By Peter Graif
How do deaf people in different societies perceive and conceive the world around them? Drawing on four years of anthropological fieldwork in Nepali deaf communities, Being and Hearing shows how questions of cultural difference are profoundly shaped by local habits of perception. Beginning with the premise that philosophy and cultural intuition are separated only by genre and pedigree, Peter Graif argues that Nepali deaf communities—in their social sensibilities, political projects, and aesthetics of expression—present innovative answers to the very old question of what it means to be different.
<pBeing and Hearing makes a unique contribution to ethnography and comparative philosophy.
“This beautifully written book is a path-breaking investigation in the anthropology of the senses and the politics of communication. Peter Graif ’s fascinating account of Nepali deaf worlds weaves a uniquely subtle and powerful appreciation of how communication, culture, language, creativity, even thought and the senses are produced, deployed, and reconfigured by everyone, not only those who live with deafness. The deaf world in Nepal is both populous and diverse, showing a great many experimental and witty strategies for getting by and (sometimes) living well together in an inhospitable sensorial social environment. Being and hearing teaches us, through the experience and tactics of the hearing impaired, and through their struggle for ‘intelligibility,’ that communication and cultural common ground cannot be taken for granted or considered simply natural. Rather, intelligibility must be a project for all of us.”
— Judith Farquhar, author of Ten thousand things: Nurturing life in contemporary Beijing

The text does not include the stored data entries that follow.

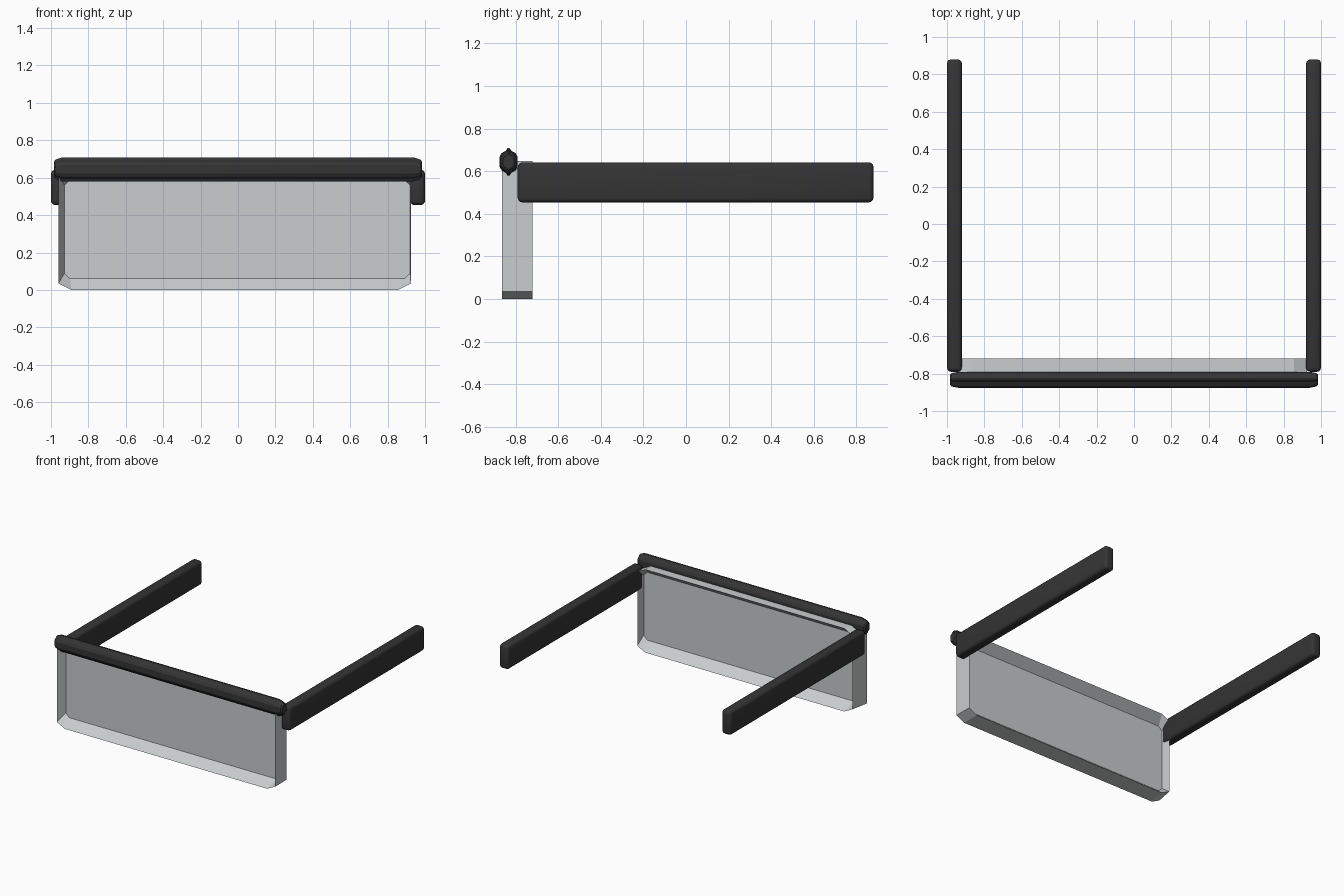
import bpy
import bmesh
import math

cube = bpy.data.objects.get("Cube")
if cube:
    bpy.data.objects.remove(cube, do_unlink=True)


def material(name, rgb, alpha=1.0):
    mat = bpy.data.materials.new(name)
    mat.use_nodes = True
    mat.diffuse_color = (*rgb, alpha)
    bsdf = mat.node_tree.nodes["Principled BSDF"]
    bsdf.inputs["Base Color"].default_value = (*rgb, 1)
    bsdf.inputs["Alpha"].default_value = alpha
    return mat


charcoal = material("charcoal plastic", (0.035, 0.035, 0.035))
clear_grey = material("clear grey lens", (0.58, 0.61, 0.61), 0.75)


def finish(bm, name, mat):
    bmesh.ops.recalc_face_normals(bm, faces=bm.faces)
    mesh = bpy.data.meshes.new(name)
    bm.to_mesh(mesh)
    bm.free()
    mesh.materials.append(mat)
    obj = bpy.data.objects.new(name, mesh)
    bpy.context.collection.objects.link(obj)
    return obj


def loft(rings, name, mat):
    """Skin a row of closed rings and cap both ends."""
    bm = bmesh.new()
    loops = [[bm.verts.new(p) for p in ring] for ring in rings]
    for a, b in zip(loops, loops[1:]):
        for i in range(len(a)):
            j = (i + 1) % len(a)
            bm.faces.new((a[i], a[j], b[j], b[i]))
    bm.faces.new(loops[0])
    bm.faces.new(loops[-1])
    return finish(bm, name, mat)


def smooth(obj, degrees):
    bpy.ops.object.select_all(action="DESELECT")
    obj.select_set(True)
    bpy.context.view_layer.objects.active = obj
    bpy.ops.object.shade_smooth_by_angle(angle=math.radians(degrees))


def chamfered(y, x0, x1, z0, z1, cx, cz):
    """Rectangle facing the front with its four corners cut."""
    outline = [(x0 + cx, z0), (x1 - cx, z0), (x1, z0 + cz), (x1, z1 - cz),
               (x1 - cx, z1), (x0 + cx, z1), (x0, z1 - cz), (x0, z0 + cz)]
    return [(x, y, z) for x, z in outline]


# Lens: thin panel set in the middle of a deep rim, dished on both sides
loft([
    chamfered(-0.797, -0.928, 0.92, 0.06, 0.59, 0.03, 0.03),
    chamfered(-0.863, -0.96, 0.925, 0.0, 0.648, 0.07, 0.035),
    chamfered(-0.72, -0.932, 0.925, 0.0, 0.648, 0.07, 0.035),
    chamfered(-0.793, -0.925, 0.92, 0.06, 0.59, 0.03, 0.03),
], "lens", clear_grey)

# Brow bar: ridged section, tapering at both ends
quarter = [(0.043, 0.022), (0.033, 0.04), (0.012, 0.052), (0.005, 0.064)]
section = (quarter
           + [(-y, z) for y, z in reversed(quarter)]
           + [(-y, -z) for y, z in quarter]
           + [(y, -z) for y, z in reversed(quarter)])
half = [(0.985, 0.6), (0.975, 0.82), (0.94, 1.0)]
stations = [(-x, s) for x, s in half] + half[::-1]
bar = loft([[(x, -0.833 + y * s, 0.645 + z * s) for y, z in section]
            for x, s in stations], "brow_bar", charcoal)
smooth(bar, 25)

# Side arms: straight flat bars with rounded edges
for side, label in ((1, "left"), (-1, "right")):
    bm = bmesh.new()
    bmesh.ops.create_cube(bm, size=1)
    bmesh.ops.scale(bm, vec=(0.08, 1.67, 0.188), verts=bm.verts)
    bmesh.ops.translate(bm, vec=(0.96 * side, 0.045, 0.548), verts=bm.verts)
    bmesh.ops.bevel(bm, geom=bm.edges[:], offset=0.022, segments=3,
                    profile=0.5, affect="EDGES")
    smooth(finish(bm, label + "_arm", charcoal), 35)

“Being and hearing is a fascinating and surprising look at sense-making through the lens of deafness. Graif shows us much about the way that deafness is understood in Nepal, but he shows us at least as much about the way humans in general experience sense and meaning.”
—Tanya Luhrmann, author of When God talks back: Understanding the American evangelical relationship with God
“In graceful and intimate prose, Graif delivers a searching ethnography of deaf lives in Nepal, following them from everyday interactions to organized street protests and exploring just how observant and reflective the deaf are toward the perceptual (in)capacities of the hearing.”
— Michael Lempert, coeditor of Scale: Discourse and dimensions of social life
6″x 9″, 234 pp.
Being and Hearing
Not knowing Arjun
The presence of Arjun
Finding the deaf
The world is not as we think it is
Raghav: Being two things
A history of names
Language as a thing seen
The intelligibility of words
The deafness of mothers and buildings
The iconic and the arbitrary…
…the long and the short
Deaf linguistic theory
The deaf mute speaks!
Being Laxmi, here and there